### Task statement
In the records below, begin at the line that has "for t in (0, 1" and stop after the line that has "bpy.ops.object.convert(target='MESH')"; quote those lines verbatim and nothing more.
[Supplied records — start]
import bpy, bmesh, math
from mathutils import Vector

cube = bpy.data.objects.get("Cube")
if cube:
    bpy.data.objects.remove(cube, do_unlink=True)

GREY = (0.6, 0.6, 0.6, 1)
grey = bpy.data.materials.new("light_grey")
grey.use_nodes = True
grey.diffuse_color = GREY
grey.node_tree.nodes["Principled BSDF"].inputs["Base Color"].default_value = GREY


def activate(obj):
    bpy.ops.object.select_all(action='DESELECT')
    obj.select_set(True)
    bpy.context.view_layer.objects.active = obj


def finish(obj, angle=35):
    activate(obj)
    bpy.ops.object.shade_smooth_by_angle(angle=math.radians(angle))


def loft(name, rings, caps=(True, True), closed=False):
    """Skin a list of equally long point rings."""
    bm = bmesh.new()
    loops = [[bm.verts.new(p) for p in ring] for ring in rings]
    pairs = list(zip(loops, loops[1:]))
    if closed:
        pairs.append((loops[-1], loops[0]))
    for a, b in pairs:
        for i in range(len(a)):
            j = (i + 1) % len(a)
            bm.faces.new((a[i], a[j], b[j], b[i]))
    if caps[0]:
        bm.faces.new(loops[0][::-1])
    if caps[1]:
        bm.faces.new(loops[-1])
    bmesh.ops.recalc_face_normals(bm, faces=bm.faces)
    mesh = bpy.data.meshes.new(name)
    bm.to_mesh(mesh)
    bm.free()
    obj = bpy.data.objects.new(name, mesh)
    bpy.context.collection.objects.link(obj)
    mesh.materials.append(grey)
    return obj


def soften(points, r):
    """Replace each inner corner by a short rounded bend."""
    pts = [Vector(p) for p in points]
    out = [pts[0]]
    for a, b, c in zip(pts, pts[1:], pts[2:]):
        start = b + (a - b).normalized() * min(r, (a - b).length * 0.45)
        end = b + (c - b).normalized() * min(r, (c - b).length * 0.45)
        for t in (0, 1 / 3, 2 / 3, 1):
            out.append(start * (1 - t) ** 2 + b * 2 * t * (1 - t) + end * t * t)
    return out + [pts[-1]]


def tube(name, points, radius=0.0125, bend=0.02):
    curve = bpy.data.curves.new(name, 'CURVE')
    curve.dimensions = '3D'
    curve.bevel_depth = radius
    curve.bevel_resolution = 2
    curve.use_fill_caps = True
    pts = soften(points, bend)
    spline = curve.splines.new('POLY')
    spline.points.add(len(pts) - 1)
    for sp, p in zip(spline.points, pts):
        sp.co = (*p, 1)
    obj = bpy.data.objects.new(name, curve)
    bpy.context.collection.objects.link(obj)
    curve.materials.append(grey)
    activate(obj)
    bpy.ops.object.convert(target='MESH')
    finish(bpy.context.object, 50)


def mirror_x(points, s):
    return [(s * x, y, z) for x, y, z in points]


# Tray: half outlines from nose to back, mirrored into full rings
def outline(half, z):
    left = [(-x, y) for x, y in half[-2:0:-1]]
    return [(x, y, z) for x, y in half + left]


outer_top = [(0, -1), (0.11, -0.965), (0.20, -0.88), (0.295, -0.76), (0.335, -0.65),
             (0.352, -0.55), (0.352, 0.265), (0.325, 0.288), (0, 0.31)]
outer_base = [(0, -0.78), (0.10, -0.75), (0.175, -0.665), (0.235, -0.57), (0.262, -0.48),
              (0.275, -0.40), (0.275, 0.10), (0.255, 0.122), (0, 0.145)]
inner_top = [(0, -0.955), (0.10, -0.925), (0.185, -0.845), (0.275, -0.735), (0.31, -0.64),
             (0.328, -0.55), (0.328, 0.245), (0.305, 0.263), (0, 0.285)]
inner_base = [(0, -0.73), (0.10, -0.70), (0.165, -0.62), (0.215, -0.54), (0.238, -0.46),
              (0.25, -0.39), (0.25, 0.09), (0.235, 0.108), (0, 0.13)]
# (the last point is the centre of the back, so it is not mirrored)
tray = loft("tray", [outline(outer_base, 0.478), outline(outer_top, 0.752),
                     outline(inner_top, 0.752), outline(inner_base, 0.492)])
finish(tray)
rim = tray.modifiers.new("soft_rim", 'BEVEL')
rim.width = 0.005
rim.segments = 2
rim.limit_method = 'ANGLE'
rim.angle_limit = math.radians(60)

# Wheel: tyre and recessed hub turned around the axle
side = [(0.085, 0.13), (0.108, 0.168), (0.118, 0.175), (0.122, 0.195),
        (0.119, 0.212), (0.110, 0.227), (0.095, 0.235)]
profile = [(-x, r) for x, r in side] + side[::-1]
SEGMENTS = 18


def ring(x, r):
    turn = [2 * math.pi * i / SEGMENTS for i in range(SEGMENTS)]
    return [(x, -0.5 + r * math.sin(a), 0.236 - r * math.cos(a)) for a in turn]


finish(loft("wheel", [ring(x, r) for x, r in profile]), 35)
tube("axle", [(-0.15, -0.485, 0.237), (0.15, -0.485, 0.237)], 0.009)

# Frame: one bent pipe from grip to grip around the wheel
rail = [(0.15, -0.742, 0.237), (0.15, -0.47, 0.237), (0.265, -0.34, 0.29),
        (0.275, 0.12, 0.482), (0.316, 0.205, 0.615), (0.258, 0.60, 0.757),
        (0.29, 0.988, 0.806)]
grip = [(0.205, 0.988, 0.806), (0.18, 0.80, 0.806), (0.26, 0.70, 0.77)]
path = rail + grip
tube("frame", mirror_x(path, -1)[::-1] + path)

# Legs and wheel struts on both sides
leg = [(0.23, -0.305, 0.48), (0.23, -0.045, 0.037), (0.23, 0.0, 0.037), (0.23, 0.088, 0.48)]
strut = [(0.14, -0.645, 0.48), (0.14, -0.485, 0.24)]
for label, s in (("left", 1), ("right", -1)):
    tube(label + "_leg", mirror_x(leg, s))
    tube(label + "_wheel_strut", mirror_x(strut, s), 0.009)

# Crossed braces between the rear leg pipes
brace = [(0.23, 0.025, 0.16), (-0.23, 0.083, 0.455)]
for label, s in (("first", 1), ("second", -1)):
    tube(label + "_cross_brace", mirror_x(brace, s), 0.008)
[Supplied records — finish]
[Supplied records — start]
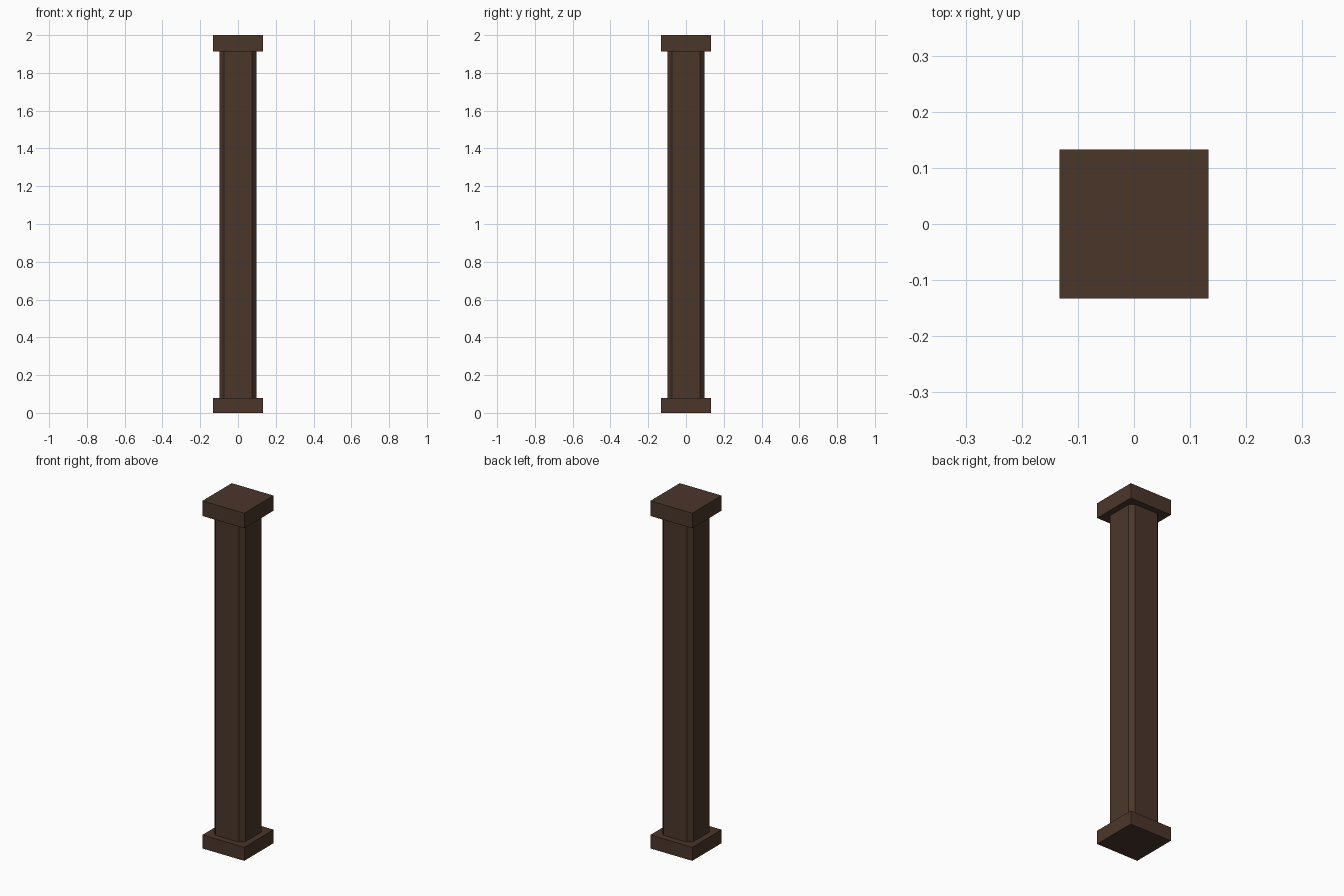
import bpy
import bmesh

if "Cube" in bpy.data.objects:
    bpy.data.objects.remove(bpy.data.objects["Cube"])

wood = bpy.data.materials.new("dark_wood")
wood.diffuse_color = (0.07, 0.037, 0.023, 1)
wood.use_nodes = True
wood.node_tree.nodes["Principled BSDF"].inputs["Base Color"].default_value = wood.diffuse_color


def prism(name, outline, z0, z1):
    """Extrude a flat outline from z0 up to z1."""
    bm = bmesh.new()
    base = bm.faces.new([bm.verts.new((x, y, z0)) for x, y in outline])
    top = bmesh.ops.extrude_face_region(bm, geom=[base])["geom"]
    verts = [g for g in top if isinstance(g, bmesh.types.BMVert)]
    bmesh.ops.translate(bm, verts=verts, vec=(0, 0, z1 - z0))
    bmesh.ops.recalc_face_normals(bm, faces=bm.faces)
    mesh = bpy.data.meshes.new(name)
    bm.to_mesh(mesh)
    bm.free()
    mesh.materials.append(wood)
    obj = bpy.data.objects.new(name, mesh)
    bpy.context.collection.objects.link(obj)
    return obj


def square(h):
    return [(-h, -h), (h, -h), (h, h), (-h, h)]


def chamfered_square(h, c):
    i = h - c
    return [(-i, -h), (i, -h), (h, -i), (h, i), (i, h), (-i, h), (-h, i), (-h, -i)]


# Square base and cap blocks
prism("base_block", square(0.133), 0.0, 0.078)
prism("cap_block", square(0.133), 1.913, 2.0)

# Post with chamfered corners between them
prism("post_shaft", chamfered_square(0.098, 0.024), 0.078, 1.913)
[Supplied records — finish]
### Response
        for t in (0, 1 / 3, 2 / 3, 1):
            out.append(start * (1 - t) ** 2 + b * 2 * t * (1 - t) + end * t * t)
    return out + [pts[-1]]


def tube(name, points, radius=0.0125, bend=0.02):
    curve = bpy.data.curves.new(name, 'CURVE')
    curve.dimensions = '3D'
    curve.bevel_depth = radius
    curve.bevel_resolution = 2
    curve.use_fill_caps = True
    pts = soften(points, bend)
    spline = curve.splines.new('POLY')
    spline.points.add(len(pts) - 1)
    for sp, p in zip(spline.points, pts):
        sp.co = (*p, 1)
    obj = bpy.data.objects.new(name, curve)
    bpy.context.collection.objects.link(obj)
    curve.materials.append(grey)
    activate(obj)
    bpy.ops.object.convert(target='MESH')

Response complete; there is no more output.